Woven fabrics are stronger and more durable, but they also have a lower permeability rate. Non-woven fabrics are less durable but have a higher permeability rate.
Width and length of the roll
Geotextiles are typically available in widths of up to 12 meters (40 feet) and lengths of up to 100 meters (330 feet).
When considering all of these factors, it is important to work with a supplier that understands the size-specific needs of your project.
How to install a geotextile?
The installation of a geotextile is essential if you want to get the most out of the product. Different geotextiles have different installation methods, so it is important to read the product instructions carefully.
In general, a geotextile should be installed in such a way that:
Prepare the surface where the geotextile will be installed.

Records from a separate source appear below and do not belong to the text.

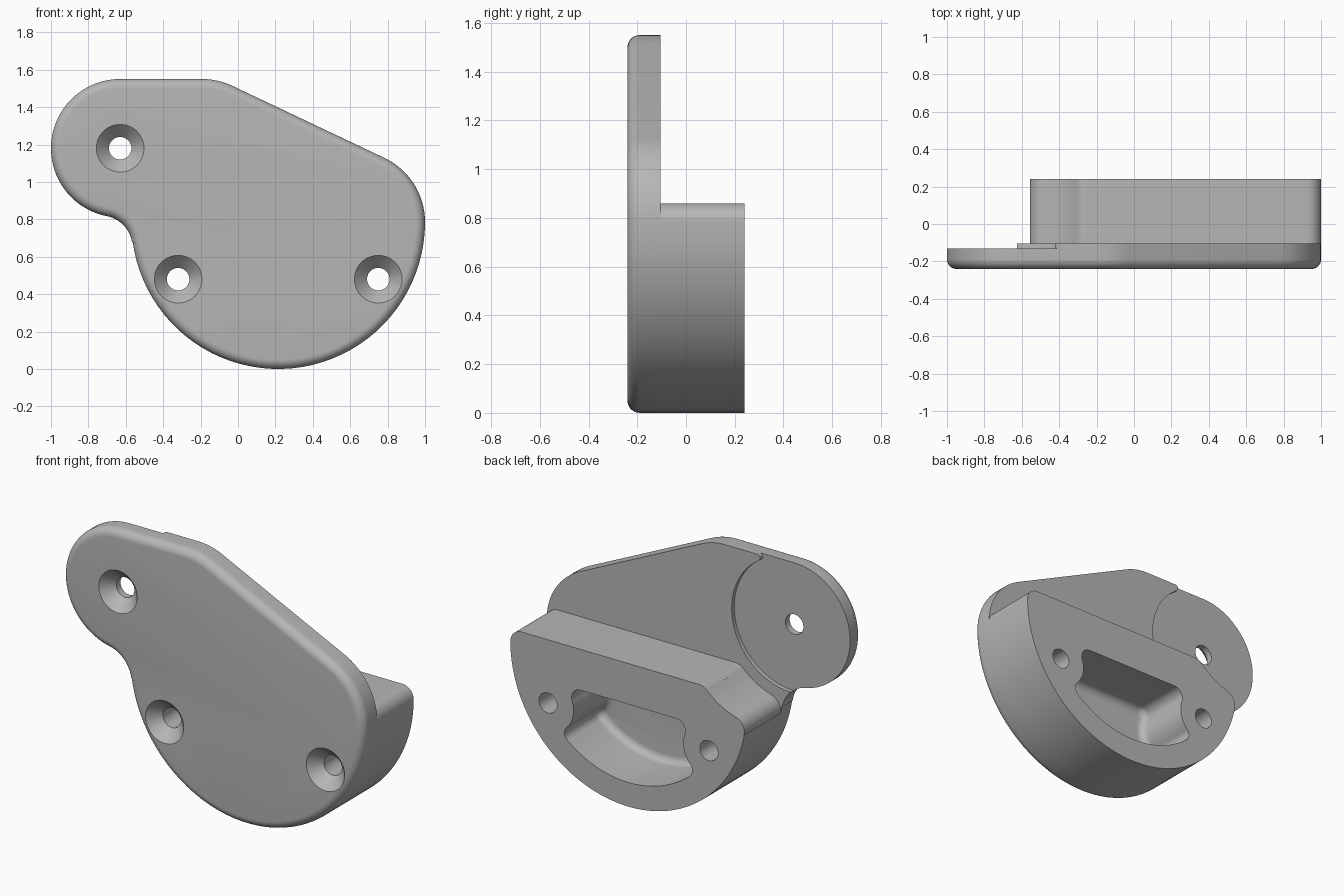
import bpy
import bmesh
import math

cube = bpy.data.objects.get("Cube")
if cube:
    bpy.data.objects.remove(cube, do_unlink=True)

grey = bpy.data.materials.new("plain_grey")
grey.use_nodes = True
grey.diffuse_color = (0.47, 0.47, 0.47, 1)
grey.node_tree.nodes["Principled BSDF"].inputs["Base Color"].default_value = grey.diffuse_color

# Shared layout: main round, small lug and screw positions in the XZ plane
MID, MID_Z = 0.215, 0.785
LUG = (-0.63, 1.18)
SCREWS = [LUG, (-0.32, 0.48), (0.75, 0.48)]
FRONT, PLATE_BACK, BACK = -0.24, -0.105, 0.24


def outline(arcs, inset=0):
    """Points along arcs (x, z, radius, start, end); clockwise arcs are concave."""
    pts = []
    for x, z, r, a0, a1 in arcs:
        rad = r - inset if a1 > a0 else r + inset
        steps = max(1, round(abs(a1 - a0) / 4))
        for i in range(steps + 1):
            a = math.radians(a0 + (a1 - a0) * i / steps)
            p = (x + rad * math.cos(a), z + rad * math.sin(a))
            if not pts or math.dist(p, pts[-1]) > 1e-4:
                pts.append(p)
    if math.dist(pts[0], pts[-1]) < 1e-4:
        pts.pop()
    return pts


def loft(name, rings):
    """Closed solid through rings given as (points, y)."""
    bm = bmesh.new()
    loops = [[bm.verts.new((x, y, z)) for x, z in pts] for pts, y in rings]
    for a, b in zip(loops, loops[1:]):
        n = len(a)
        for i in range(n):
            bm.faces.new((a[i], a[(i + 1) % n], b[(i + 1) % n], b[i]))
    bm.faces.new(loops[0])
    bm.faces.new(loops[-1])
    bmesh.ops.recalc_face_normals(bm, faces=bm.faces)
    mesh = bpy.data.meshes.new(name)
    bm.to_mesh(mesh)
    bm.free()
    mesh.materials.append(grey)
    obj = bpy.data.objects.new(name, mesh)
    bpy.context.collection.objects.link(obj)
    return obj


def rounded_rings(arcs, y, radius, steps=8):
    """Rings that round the edge starting at depth y."""
    rings = []
    for i in range(steps + 1):
        a = math.pi / 2 * i / steps
        rings.append((outline(arcs, radius * (1 - math.sin(a))),
                      y + radius * (1 - math.cos(a))))
    return rings


def combine(target, other, operation):
    mod = target.modifiers.new(operation.lower(), "BOOLEAN")
    mod.operation = operation
    mod.solver = "EXACT"
    mod.object = other
    other.hide_render = True


# Cover plate with a rounded front edge
plate_arcs = [
    (MID, MID_Z, 0.785, 188, 190.9),
    (MID, MID_Z, 0.785, 190.9, 360),
    (0.62, MID_Z, 0.38, 0, 64.6),
    (-0.19, 1.18, 0.37, 64.6, 90),
    (*LUG, 0.37, 90, 259),
    (-0.733, 0.652, 0.168, 79, 8),
]
plate = loft("bracket", rounded_rings(plate_arcs, FRONT, 0.05)
             + [(outline(plate_arcs), PLATE_BACK)])

# Thick block behind the lower half
block_arcs = [
    (MID, MID_Z, 0.785, 190.9, 360),
    (0.925, MID_Z, 0.075, 0, 90),
    (-0.253, 0.78, 0.08, 90, 133.3),
    (*LUG, 0.47, -46.7, -73.7),
    (-0.476, 0.652, 0.08, 106.3, 190.9),
]
block = loft("rear_block", [(outline(block_arcs), PLATE_BACK), (outline(block_arcs), BACK)])
combine(plate, block, "UNION")

# Shallow round recess behind the lug
recess_pts = [(-1.2, 1.6), (-0.399, 1.6)] + outline([
    (-0.399, 1.53, 0.02, 90, 236.6),
    (*LUG, 0.40, 56.6, -100),
]) + [(-1.2, 0.75)]
recess = loft("recess_cutter", [(recess_pts, -0.13), (recess_pts, -0.05)])
combine(plate, recess, "DIFFERENCE")

# Pocket in the block, symmetric, curving around the screw columns
side = [
    (0.59, 0.33, 0.05, -50.5, 43.2),
    (0.75, 0.48, 0.17, 223.2, 161),
    (0.5325, 0.555, 0.06, -19, 90),
]
mirrored = [(2 * MID - x, z, r, 180 - a1, 180 - a0) for x, z, r, a0, a1 in reversed(side)]
pocket_arcs = [(MID, MID_Z, 0.64, 230.5, 309.5)] + side + mirrored
pocket = loft("pocket_cutter", rounded_rings(pocket_arcs, -0.1, 0.045)
              + [(outline(pocket_arcs), 0.3)])
combine(plate, pocket, "DIFFERENCE")

# Countersunk screw holes
cutters = [block, recess, pocket]
for x, z in SCREWS:
    circles = [(outline([(x, z, r, 0, 360)]), y)
               for r, y in ((0.137, -0.25), (0.06, -0.17), (0.06, 0.3))]
    hole = loft("screw_hole_cutter", circles)
    combine(plate, hole, "DIFFERENCE")
    cutters.append(hole)

# Bake the cuts and drop the helpers
bpy.context.view_layer.update()
graph = bpy.context.evaluated_depsgraph_get()
baked = bpy.data.meshes.new_from_object(plate.evaluated_get(graph))
plate.modifiers.clear()
plate.data = baked
for cutter in cutters:
    bpy.data.objects.remove(cutter, do_unlink=True)

bpy.ops.object.select_all(action="DESELECT")
plate.select_set(True)
bpy.context.view_layer.objects.active = plate
bpy.ops.object.shade_smooth_by_angle(angle=math.radians(30))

Geotextiles should be installed on a clean and level surface. This will help ensure that the product will perform as intended.
If the geotextile will be used in an area with slopes, it is important to ensure that the slope is gradual (less than a five percent grade), or else water could pond on the geotextile and damage it.
Install the geotextile correctly.
Once the surface is prepared, it is time to install the geotextile. This is typically done by unrolling the product and overlapping the edges. Be sure to follow the specific installation instructions for your chosen product.
Securely fasten the geotextile in place.
Some geotextiles come with fasteners to secure the edges of the geotextile, while others must be staked into place. The entire surface of the geotextile is in contact with the soil or material it is designed to protect.
Most geotextile is held in place by a layer of geogrids or another type of material that prevents them from moving about and bunching up.
Whatever method you choose should balance ease-of-installation with durability and long-term performance requirements.
Avoid damaging or puncturing the geotextile.
When geotextiles are installed, they are repeatedly subjected to dynamic bulk loading of armored units, which frequently exceeds the static design values by several orders of magnitude.
That means that if your geotextile is not installed properly, it will start to fail in ways that will negatively impact the project’s success.
The geotextile is rolled out on the top of the subgrade and must be initially secured along its lateral edges to ensure that it will not shift. Once this initial step is complete, the rest of the geotextile is ballasted with sand or other granular material.
To reduce the likelihood of the aggregate sliding over the geotextile and causing damage to the material, the aggregate should be back dumped from a lower height.
The installation crew should use a shovel or similar tool to work the aggregate into the geotextile and ensure good contact between the two.
Once the geotextile is in place, the ballast crew should backfill with aggregate to a depth of around 100mm (or whatever level it has been designed for).
The next step involves compaction. The installation crew uses a light-duty pneumatic roller or vibrating plate compactor to compress all layers within 50 mm of the geotextile.
The geotextile should never be used as the sole drainage layer; it must always be installed over a suitable drainage medium.
Geotextiles are an essential part of a versatile range of projects. They play an important role in soil stabilization, erosion control, drainage, and many more applications.
There are different types of geotextiles for different applications, so it is important to choose the right one for your project. Most importantly, geotextiles should be installed correctly ideally by a qualified contractor.